(by Teuta Franjkovic | Coin Rivet) – The Central Bank of Nigeria’s eNaira website has gone live ahead of schedule.
And, in the 24 hours following the launch, it received more than a million hits.
The CBN stated that eNaira – a central bank-issued digital currency that provides a unique form of money denominated in Naira – would serve as both a medium of exchange and a store of value, offering better payment prospects in retail transactions when compared to cash payments.
eNaira presents itself as the digital form of cash and is a direct liability on the Central Bank of Nigeria while the customer deposits are direct liabilities on the financial institutions.
However, it seems that a lot of its future users in Nigeria are still arguing whether or not it is actually a cryptocurrency.
Olumide Adesina, a CEO of Nigerian analyst firm TM Analytics believes the eNaira can’t replace the crypto market or fight and win Bitcoin. However, he stressed it could complement the crypto market and provide leverage for a growing number of people from Nigeria.

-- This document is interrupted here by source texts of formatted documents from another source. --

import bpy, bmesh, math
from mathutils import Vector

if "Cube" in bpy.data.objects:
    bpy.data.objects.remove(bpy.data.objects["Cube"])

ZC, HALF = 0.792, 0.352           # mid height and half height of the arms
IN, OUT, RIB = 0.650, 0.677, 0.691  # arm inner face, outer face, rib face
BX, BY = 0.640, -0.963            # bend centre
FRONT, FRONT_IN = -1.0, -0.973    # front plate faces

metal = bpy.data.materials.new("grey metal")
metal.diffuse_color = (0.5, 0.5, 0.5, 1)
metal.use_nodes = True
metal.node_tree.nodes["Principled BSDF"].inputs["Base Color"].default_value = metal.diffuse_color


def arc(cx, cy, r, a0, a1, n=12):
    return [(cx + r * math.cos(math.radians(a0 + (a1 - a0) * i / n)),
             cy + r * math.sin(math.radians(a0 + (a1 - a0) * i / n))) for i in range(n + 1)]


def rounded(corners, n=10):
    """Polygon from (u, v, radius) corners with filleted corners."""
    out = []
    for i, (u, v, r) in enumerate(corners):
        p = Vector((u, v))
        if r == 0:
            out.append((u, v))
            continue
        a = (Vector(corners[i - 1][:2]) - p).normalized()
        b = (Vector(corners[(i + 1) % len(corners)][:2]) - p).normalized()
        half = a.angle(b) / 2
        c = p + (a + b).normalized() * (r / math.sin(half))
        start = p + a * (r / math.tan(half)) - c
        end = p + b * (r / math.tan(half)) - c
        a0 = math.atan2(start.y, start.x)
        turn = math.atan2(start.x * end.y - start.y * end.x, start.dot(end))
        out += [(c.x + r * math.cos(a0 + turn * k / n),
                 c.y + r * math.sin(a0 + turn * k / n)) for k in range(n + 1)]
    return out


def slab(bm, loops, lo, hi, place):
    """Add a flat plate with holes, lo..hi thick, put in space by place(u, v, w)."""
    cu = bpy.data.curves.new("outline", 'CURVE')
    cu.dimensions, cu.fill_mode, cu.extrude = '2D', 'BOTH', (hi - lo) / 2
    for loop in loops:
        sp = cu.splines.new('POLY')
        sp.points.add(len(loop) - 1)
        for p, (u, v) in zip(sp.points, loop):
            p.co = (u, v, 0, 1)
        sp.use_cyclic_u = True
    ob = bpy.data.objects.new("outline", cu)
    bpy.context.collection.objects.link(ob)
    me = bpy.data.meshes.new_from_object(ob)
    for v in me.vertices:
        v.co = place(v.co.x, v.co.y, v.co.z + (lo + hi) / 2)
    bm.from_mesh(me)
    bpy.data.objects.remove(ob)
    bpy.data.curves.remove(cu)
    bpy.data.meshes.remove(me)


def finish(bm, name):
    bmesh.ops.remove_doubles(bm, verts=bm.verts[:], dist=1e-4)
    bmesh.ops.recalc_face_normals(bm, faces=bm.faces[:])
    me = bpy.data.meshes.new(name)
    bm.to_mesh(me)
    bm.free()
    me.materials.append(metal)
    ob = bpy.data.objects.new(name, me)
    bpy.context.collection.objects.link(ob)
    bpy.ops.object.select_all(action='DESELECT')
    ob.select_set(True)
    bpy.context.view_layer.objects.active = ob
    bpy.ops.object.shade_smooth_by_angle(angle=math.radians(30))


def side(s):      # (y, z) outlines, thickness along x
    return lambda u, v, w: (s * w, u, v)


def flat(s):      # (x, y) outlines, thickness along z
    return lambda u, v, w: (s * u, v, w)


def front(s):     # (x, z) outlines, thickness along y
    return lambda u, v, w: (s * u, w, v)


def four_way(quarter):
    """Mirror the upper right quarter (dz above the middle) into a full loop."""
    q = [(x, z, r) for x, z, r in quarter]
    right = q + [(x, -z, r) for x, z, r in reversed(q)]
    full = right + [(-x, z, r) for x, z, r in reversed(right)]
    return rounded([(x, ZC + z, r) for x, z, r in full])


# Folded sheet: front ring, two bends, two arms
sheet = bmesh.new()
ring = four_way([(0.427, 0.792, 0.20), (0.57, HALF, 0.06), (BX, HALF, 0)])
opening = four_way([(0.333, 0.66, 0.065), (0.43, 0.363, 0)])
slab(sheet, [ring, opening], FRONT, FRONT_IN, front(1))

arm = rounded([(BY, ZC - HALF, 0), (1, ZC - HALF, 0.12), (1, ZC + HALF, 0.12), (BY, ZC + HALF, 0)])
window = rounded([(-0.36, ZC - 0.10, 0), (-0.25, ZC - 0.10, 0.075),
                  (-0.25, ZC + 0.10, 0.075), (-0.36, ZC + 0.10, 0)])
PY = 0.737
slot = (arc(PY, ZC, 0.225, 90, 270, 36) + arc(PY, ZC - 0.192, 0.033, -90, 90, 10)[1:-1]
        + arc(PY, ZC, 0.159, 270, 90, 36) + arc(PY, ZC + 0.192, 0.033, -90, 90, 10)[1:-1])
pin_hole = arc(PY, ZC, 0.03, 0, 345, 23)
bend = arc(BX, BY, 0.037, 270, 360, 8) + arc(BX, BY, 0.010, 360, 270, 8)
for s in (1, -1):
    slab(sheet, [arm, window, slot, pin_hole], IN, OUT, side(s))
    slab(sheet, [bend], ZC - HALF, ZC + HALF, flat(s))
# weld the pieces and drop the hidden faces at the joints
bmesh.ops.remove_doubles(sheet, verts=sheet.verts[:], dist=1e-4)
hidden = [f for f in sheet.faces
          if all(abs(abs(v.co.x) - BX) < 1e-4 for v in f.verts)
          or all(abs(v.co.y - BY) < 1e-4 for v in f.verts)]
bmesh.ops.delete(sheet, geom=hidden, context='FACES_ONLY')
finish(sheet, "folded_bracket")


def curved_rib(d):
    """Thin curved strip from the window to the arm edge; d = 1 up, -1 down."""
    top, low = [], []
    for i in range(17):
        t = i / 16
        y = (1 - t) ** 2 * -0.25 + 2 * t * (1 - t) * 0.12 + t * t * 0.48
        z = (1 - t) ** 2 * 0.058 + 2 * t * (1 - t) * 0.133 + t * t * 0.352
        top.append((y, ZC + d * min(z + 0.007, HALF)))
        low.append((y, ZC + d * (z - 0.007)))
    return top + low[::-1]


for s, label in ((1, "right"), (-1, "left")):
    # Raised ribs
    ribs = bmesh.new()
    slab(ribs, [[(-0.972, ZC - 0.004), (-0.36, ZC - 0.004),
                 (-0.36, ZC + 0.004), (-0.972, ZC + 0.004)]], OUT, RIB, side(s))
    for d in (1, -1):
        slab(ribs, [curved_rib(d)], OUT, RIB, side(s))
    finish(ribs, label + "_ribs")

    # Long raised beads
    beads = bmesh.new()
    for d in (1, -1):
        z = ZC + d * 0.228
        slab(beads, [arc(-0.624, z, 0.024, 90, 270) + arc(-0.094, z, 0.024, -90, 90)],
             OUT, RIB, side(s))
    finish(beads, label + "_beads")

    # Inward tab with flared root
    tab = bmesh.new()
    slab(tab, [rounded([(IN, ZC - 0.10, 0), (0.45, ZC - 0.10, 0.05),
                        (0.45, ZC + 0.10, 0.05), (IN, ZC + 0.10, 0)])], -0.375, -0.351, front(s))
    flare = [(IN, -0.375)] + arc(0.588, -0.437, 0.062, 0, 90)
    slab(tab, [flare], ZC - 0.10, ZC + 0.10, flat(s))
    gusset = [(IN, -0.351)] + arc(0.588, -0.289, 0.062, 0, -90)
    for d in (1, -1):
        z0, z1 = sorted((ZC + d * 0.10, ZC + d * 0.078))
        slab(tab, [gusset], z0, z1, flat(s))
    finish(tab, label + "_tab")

Some praise eNaira’s benefits for financial inclusion, while others are concerned it would give central banks more control over citizens’ financial rights through the removal of intermediaries.
eNaira Makes Remittance Transfers Easier
Still, the official website says the eNaira will “cultivate economic growth, provide cheaper remittances, limit fraudulent behaviour, and is secure, among other benefits for its use”.
Rakiya Mohammed, the bank’s director of information technology, recently explained eNaira could make remittance transfers easier for Nigerians working abroad.
South Africa also recently announced a trial of central bank digital currencies (CBDCs) for cross-border payments. The central bank said it could motivate other financial institutions around the world to work towards using the technology.
Founder and CEO of cryptocurrency and digital asset exchange platform Botmecash, Oluwasegun Kosemani, said there was a rising interest in the use cases and value Bitcoin offers in Lagos, Ibadan, Abuja, Kaduna, Abeokuta, and among the Igbo tribe traders who import and export from China and Turkey. Read Full Article >